> ASSIGNMENT
Below are records with pictures in them; print them exactly, omitting the pictures.

> Stored data
# # # # #
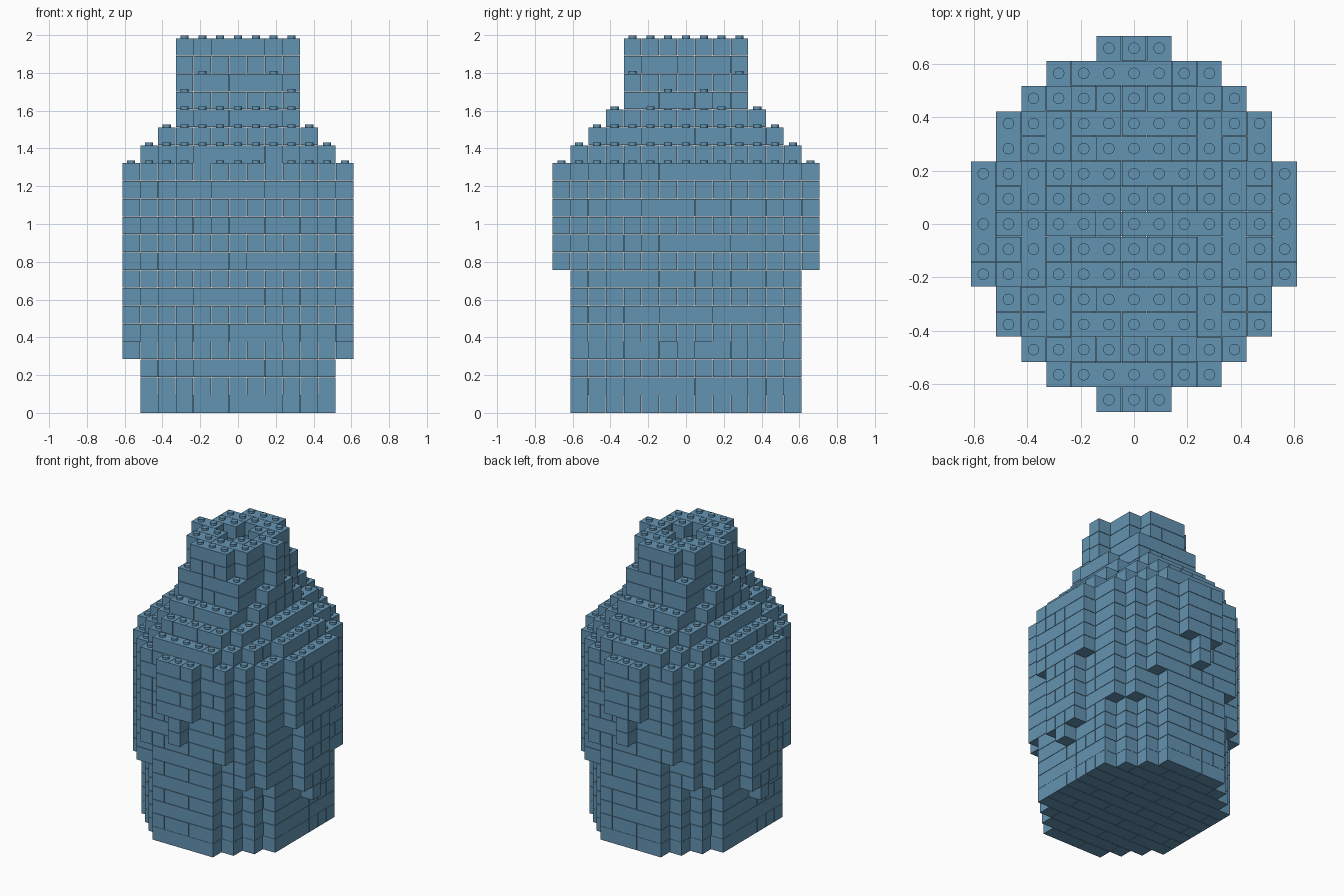
import bpy
import bmesh
from math import ceil
from mathutils import Matrix, Vector

if "Cube" in bpy.data.objects:
    bpy.data.objects.remove(bpy.data.objects["Cube"], do_unlink=True)

CELL, HEIGHT, GAP = 0.0943, 0.0945, 0.0025
STUD_R, STUD_H = 0.0215, 0.015

# Oval half axes in cells, with the number of courses that use them, bottom up
PROFILE = [
    (3, 5.9, 6.5), (1, 6.05, 6.4), (1, 6.1, 6.4), (2, 6.2, 6.8), (1, 6.2, 6.9),
    (1, 6.2, 7.03), (1, 6.4, 7.03), (4, 6.5, 7.3), (1, 5.5, 6.5), (1, 4.7, 5.6),
    (1, 3.8, 4.8), (1, 3.2, 3.95), (1, 3.08, 3.95), (2, 3.1, 3.3),
]
COURSES = [(a, b) for n, a, b in PROFILE for _ in range(n)]
OPENING_START = len(COURSES) - 4

blue = bpy.data.materials.new("dusty blue")
blue.use_nodes = True
color = (0.127, 0.296, 0.445, 1)
blue.diffuse_color = color
blue.node_tree.nodes["Principled BSDF"].inputs["Base Color"].default_value = color


def course_cells(k):
    """Grid cells filled in one course."""
    if not 0 <= k < len(COURSES):
        return set()
    a, b = COURSES[k]
    cells = {(i, j) for i in range(-8, 9) for j in range(-8, 9)
             if (i / a) ** 2 + (j / b) ** 2 <= 1}
    if k >= OPENING_START:
        cells -= {c for c in cells if abs(c[0]) + abs(c[1]) <= 1}
    return cells


def brick_runs(cells, k):
    """Split each row into bricks, turning direction on every course."""
    along = k % 2
    for row in sorted({c[1 - along] for c in cells}):
        run = []
        line = sorted(c[along] for c in cells if c[1 - along] == row)
        for n in line:
            cut = run and (n != run[-1] + 1 or (n + 2 * row + k) % 4 == 0)
            if cut:
                yield along, row, run[0], run[-1]
                run = []
            run.append(n)
        yield along, row, run[0], run[-1]


def add_brick(bm, along, row, first, last, k):
    center, size = Vector((0, 0, (k + 0.5) * HEIGHT)), [CELL - GAP] * 3
    center[along] = (first + last) / 2 * CELL
    center[1 - along] = row * CELL
    size[along] = (last - first + 1) * CELL - GAP
    size[2] = HEIGHT - (GAP if k else 0)
    bmesh.ops.create_cube(bm, size=1, matrix=Matrix.Translation(center)
                          @ Matrix.Diagonal((*size, 1)))


def add_stud(bm, i, j, k):
    spot = Vector((i * CELL, j * CELL, (k + 1) * HEIGHT + STUD_H / 2 - GAP / 2))
    bmesh.ops.create_cone(bm, cap_ends=True, segments=16, radius1=STUD_R,
                          radius2=STUD_R, depth=STUD_H + GAP / 2,
                          matrix=Matrix.Translation(spot))


def finish(bm, name, smooth=False):
    mesh = bpy.data.meshes.new(name)
    bm.to_mesh(mesh)
    bm.free()
    mesh.materials.append(blue)
    obj = bpy.data.objects.new(name, mesh)
    bpy.context.collection.objects.link(obj)
    if smooth:
        bpy.ops.object.select_all(action="DESELECT")
        obj.select_set(True)
        bpy.context.view_layer.objects.active = obj
        bpy.ops.object.shade_smooth_by_angle()


# Body, shoulder and neck: stacked courses, with studs where the top is open
SECTIONS = {"body": range(0, 14), "shoulder": range(14, 17),
            "neck": range(17, len(COURSES))}
for section, courses in SECTIONS.items():
    bricks, studs = bmesh.new(), bmesh.new()
    for k in courses:
        cells = course_cells(k)
        for run in brick_runs(cells, k):
            add_brick(bricks, *run, k)
        for i, j in sorted(cells - course_cells(k + 1)):
            add_stud(studs, i, j, k)
    finish(bricks, section + "_bricks")
    finish(studs, section + "_studs", smooth=True)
# # # # #
> SOLUTION
import bpy
import bmesh
from math import ceil
from mathutils import Matrix, Vector

if "Cube" in bpy.data.objects:
    bpy.data.objects.remove(bpy.data.objects["Cube"], do_unlink=True)

CELL, HEIGHT, GAP = 0.0943, 0.0945, 0.0025
STUD_R, STUD_H = 0.0215, 0.015

# Oval half axes in cells, with the number of courses that use them, bottom up
PROFILE = [
    (3, 5.9, 6.5), (1, 6.05, 6.4), (1, 6.1, 6.4), (2, 6.2, 6.8), (1, 6.2, 6.9),
    (1, 6.2, 7.03), (1, 6.4, 7.03), (4, 6.5, 7.3), (1, 5.5, 6.5), (1, 4.7, 5.6),
    (1, 3.8, 4.8), (1, 3.2, 3.95), (1, 3.08, 3.95), (2, 3.1, 3.3),
]
COURSES = [(a, b) for n, a, b in PROFILE for _ in range(n)]
OPENING_START = len(COURSES) - 4

blue = bpy.data.materials.new("dusty blue")
blue.use_nodes = True
color = (0.127, 0.296, 0.445, 1)
blue.diffuse_color = color
blue.node_tree.nodes["Principled BSDF"].inputs["Base Color"].default_value = color


def course_cells(k):
    """Grid cells filled in one course."""
    if not 0 <= k < len(COURSES):
        return set()
    a, b = COURSES[k]
    cells = {(i, j) for i in range(-8, 9) for j in range(-8, 9)
             if (i / a) ** 2 + (j / b) ** 2 <= 1}
    if k >= OPENING_START:
        cells -= {c for c in cells if abs(c[0]) + abs(c[1]) <= 1}
    return cells


def brick_runs(cells, k):
    """Split each row into bricks, turning direction on every course."""
    along = k % 2
    for row in sorted({c[1 - along] for c in cells}):
        run = []
        line = sorted(c[along] for c in cells if c[1 - along] == row)
        for n in line:
            cut = run and (n != run[-1] + 1 or (n + 2 * row + k) % 4 == 0)
            if cut:
                yield along, row, run[0], run[-1]
                run = []
            run.append(n)
        yield along, row, run[0], run[-1]


def add_brick(bm, along, row, first, last, k):
    center, size = Vector((0, 0, (k + 0.5) * HEIGHT)), [CELL - GAP] * 3
    center[along] = (first + last) / 2 * CELL
    center[1 - along] = row * CELL
    size[along] = (last - first + 1) * CELL - GAP
    size[2] = HEIGHT - (GAP if k else 0)
    bmesh.ops.create_cube(bm, size=1, matrix=Matrix.Translation(center)
                          @ Matrix.Diagonal((*size, 1)))


def add_stud(bm, i, j, k):
    spot = Vector((i * CELL, j * CELL, (k + 1) * HEIGHT + STUD_H / 2 - GAP / 2))
    bmesh.ops.create_cone(bm, cap_ends=True, segments=16, radius1=STUD_R,
                          radius2=STUD_R, depth=STUD_H + GAP / 2,
                          matrix=Matrix.Translation(spot))


def finish(bm, name, smooth=False):
    mesh = bpy.data.meshes.new(name)
    bm.to_mesh(mesh)
    bm.free()
    mesh.materials.append(blue)
    obj = bpy.data.objects.new(name, mesh)
    bpy.context.collection.objects.link(obj)
    if smooth:
        bpy.ops.object.select_all(action="DESELECT")
        obj.select_set(True)
        bpy.context.view_layer.objects.active = obj
        bpy.ops.object.shade_smooth_by_angle()


# Body, shoulder and neck: stacked courses, with studs where the top is open
SECTIONS = {"body": range(0, 14), "shoulder": range(14, 17),
            "neck": range(17, len(COURSES))}
for section, courses in SECTIONS.items():
    bricks, studs = bmesh.new(), bmesh.new()
    for k in courses:
        cells = course_cells(k)
        for run in brick_runs(cells, k):
            add_brick(bricks, *run, k)
        for i, j in sorted(cells - course_cells(k + 1)):
            add_stud(studs, i, j, k)
    finish(bricks, section + "_bricks")
    finish(studs, section + "_studs", smooth=True)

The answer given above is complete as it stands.